» **Task objective**: Could you restate exactly the lines that begin at the line with "hub.scale.y = 1.25" and end at the final line of the data?

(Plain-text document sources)
⟨
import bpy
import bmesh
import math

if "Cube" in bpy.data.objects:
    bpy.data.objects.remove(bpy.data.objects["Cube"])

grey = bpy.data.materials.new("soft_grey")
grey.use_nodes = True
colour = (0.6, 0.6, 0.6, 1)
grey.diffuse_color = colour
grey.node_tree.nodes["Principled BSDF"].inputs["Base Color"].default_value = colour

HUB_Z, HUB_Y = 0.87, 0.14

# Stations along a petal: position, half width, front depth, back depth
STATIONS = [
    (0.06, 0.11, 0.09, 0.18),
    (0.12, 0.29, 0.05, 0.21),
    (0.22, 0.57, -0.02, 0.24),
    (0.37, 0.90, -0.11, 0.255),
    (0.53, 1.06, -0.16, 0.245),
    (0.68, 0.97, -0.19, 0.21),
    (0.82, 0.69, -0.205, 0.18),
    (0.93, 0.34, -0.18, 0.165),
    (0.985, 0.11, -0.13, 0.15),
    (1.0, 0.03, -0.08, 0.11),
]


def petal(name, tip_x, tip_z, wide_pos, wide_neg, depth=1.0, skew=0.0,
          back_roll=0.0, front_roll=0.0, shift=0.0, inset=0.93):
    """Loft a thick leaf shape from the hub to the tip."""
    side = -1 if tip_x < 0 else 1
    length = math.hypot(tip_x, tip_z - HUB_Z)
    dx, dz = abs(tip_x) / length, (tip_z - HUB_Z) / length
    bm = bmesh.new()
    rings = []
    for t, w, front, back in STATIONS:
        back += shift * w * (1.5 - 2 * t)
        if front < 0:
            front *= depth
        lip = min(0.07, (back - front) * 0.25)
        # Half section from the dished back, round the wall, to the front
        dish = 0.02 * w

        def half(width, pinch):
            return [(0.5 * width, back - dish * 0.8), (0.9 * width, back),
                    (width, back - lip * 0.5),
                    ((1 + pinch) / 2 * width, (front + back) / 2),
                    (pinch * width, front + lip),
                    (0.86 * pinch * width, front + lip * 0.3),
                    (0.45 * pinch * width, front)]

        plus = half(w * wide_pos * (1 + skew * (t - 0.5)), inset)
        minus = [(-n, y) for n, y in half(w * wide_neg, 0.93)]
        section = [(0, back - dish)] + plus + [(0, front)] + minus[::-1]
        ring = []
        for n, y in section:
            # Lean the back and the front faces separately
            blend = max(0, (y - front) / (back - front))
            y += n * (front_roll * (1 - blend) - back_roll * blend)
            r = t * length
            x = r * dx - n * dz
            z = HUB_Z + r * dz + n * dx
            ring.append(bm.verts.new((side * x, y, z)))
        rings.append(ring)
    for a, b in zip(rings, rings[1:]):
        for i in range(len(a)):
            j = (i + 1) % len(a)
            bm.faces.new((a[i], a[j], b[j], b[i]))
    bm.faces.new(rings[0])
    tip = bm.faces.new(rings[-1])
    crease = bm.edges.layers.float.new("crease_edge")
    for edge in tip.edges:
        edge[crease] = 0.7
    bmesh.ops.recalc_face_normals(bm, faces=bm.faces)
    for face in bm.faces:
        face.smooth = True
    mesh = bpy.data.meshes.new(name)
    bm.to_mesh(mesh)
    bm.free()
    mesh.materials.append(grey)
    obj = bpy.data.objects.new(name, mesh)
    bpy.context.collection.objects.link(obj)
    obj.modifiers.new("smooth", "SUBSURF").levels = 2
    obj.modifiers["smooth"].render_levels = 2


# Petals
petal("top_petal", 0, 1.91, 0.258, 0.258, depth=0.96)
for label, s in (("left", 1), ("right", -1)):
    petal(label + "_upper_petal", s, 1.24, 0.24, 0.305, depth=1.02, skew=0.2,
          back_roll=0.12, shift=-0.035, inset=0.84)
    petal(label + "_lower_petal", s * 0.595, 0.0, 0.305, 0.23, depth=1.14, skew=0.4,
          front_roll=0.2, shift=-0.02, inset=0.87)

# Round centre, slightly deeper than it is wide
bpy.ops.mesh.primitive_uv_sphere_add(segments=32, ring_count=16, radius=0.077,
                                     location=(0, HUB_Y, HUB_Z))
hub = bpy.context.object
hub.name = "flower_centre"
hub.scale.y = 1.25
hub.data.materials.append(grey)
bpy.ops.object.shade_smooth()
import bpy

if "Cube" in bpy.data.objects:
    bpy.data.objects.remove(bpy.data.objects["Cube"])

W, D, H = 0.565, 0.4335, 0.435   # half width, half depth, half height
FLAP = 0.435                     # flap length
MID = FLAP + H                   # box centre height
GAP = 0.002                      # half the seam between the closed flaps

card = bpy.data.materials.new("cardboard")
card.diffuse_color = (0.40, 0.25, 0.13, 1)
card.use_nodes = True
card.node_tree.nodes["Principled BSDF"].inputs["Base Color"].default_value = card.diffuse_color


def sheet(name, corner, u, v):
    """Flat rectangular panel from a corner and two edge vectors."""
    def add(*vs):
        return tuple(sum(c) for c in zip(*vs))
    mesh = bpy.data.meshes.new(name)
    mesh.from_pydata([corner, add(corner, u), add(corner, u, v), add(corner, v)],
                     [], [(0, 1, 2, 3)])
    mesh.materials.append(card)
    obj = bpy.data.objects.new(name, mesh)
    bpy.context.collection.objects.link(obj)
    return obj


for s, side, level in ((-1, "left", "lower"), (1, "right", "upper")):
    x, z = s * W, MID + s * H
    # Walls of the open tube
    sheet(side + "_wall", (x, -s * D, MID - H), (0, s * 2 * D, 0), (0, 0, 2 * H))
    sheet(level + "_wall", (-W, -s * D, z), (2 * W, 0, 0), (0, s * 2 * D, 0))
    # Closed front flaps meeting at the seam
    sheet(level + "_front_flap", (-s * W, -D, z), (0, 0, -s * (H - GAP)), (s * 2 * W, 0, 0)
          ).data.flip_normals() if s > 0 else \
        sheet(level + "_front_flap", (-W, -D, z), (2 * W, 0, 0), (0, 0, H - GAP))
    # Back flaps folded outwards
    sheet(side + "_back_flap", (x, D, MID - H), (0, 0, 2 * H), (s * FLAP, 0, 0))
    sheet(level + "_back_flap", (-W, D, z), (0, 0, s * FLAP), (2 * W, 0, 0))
⟩
» **Written reply**:
hub.scale.y = 1.25
hub.data.materials.append(grey)
bpy.ops.object.shade_smooth()
import bpy

if "Cube" in bpy.data.objects:
    bpy.data.objects.remove(bpy.data.objects["Cube"])

W, D, H = 0.565, 0.4335, 0.435   # half width, half depth, half height
FLAP = 0.435                     # flap length
MID = FLAP + H                   # box centre height
GAP = 0.002                      # half the seam between the closed flaps

card = bpy.data.materials.new("cardboard")
card.diffuse_color = (0.40, 0.25, 0.13, 1)
card.use_nodes = True
card.node_tree.nodes["Principled BSDF"].inputs["Base Color"].default_value = card.diffuse_color


def sheet(name, corner, u, v):
    """Flat rectangular panel from a corner and two edge vectors."""
    def add(*vs):
        return tuple(sum(c) for c in zip(*vs))
    mesh = bpy.data.meshes.new(name)
    mesh.from_pydata([corner, add(corner, u), add(corner, u, v), add(corner, v)],
                     [], [(0, 1, 2, 3)])
    mesh.materials.append(card)
    obj = bpy.data.objects.new(name, mesh)
    bpy.context.collection.objects.link(obj)
    return obj


for s, side, level in ((-1, "left", "lower"), (1, "right", "upper")):
    x, z = s * W, MID + s * H
    # Walls of the open tube
    sheet(side + "_wall", (x, -s * D, MID - H), (0, s * 2 * D, 0), (0, 0, 2 * H))
    sheet(level + "_wall", (-W, -s * D, z), (2 * W, 0, 0), (0, s * 2 * D, 0))
    # Closed front flaps meeting at the seam
    sheet(level + "_front_flap", (-s * W, -D, z), (0, 0, -s * (H - GAP)), (s * 2 * W, 0, 0)
          ).data.flip_normals() if s > 0 else \
        sheet(level + "_front_flap", (-W, -D, z), (2 * W, 0, 0), (0, 0, H - GAP))
    # Back flaps folded outwards
    sheet(side + "_back_flap", (x, D, MID - H), (0, 0, 2 * H), (s * FLAP, 0, 0))
    sheet(level + "_back_flap", (-W, D, z), (0, 0, s * FLAP), (2 * W, 0, 0))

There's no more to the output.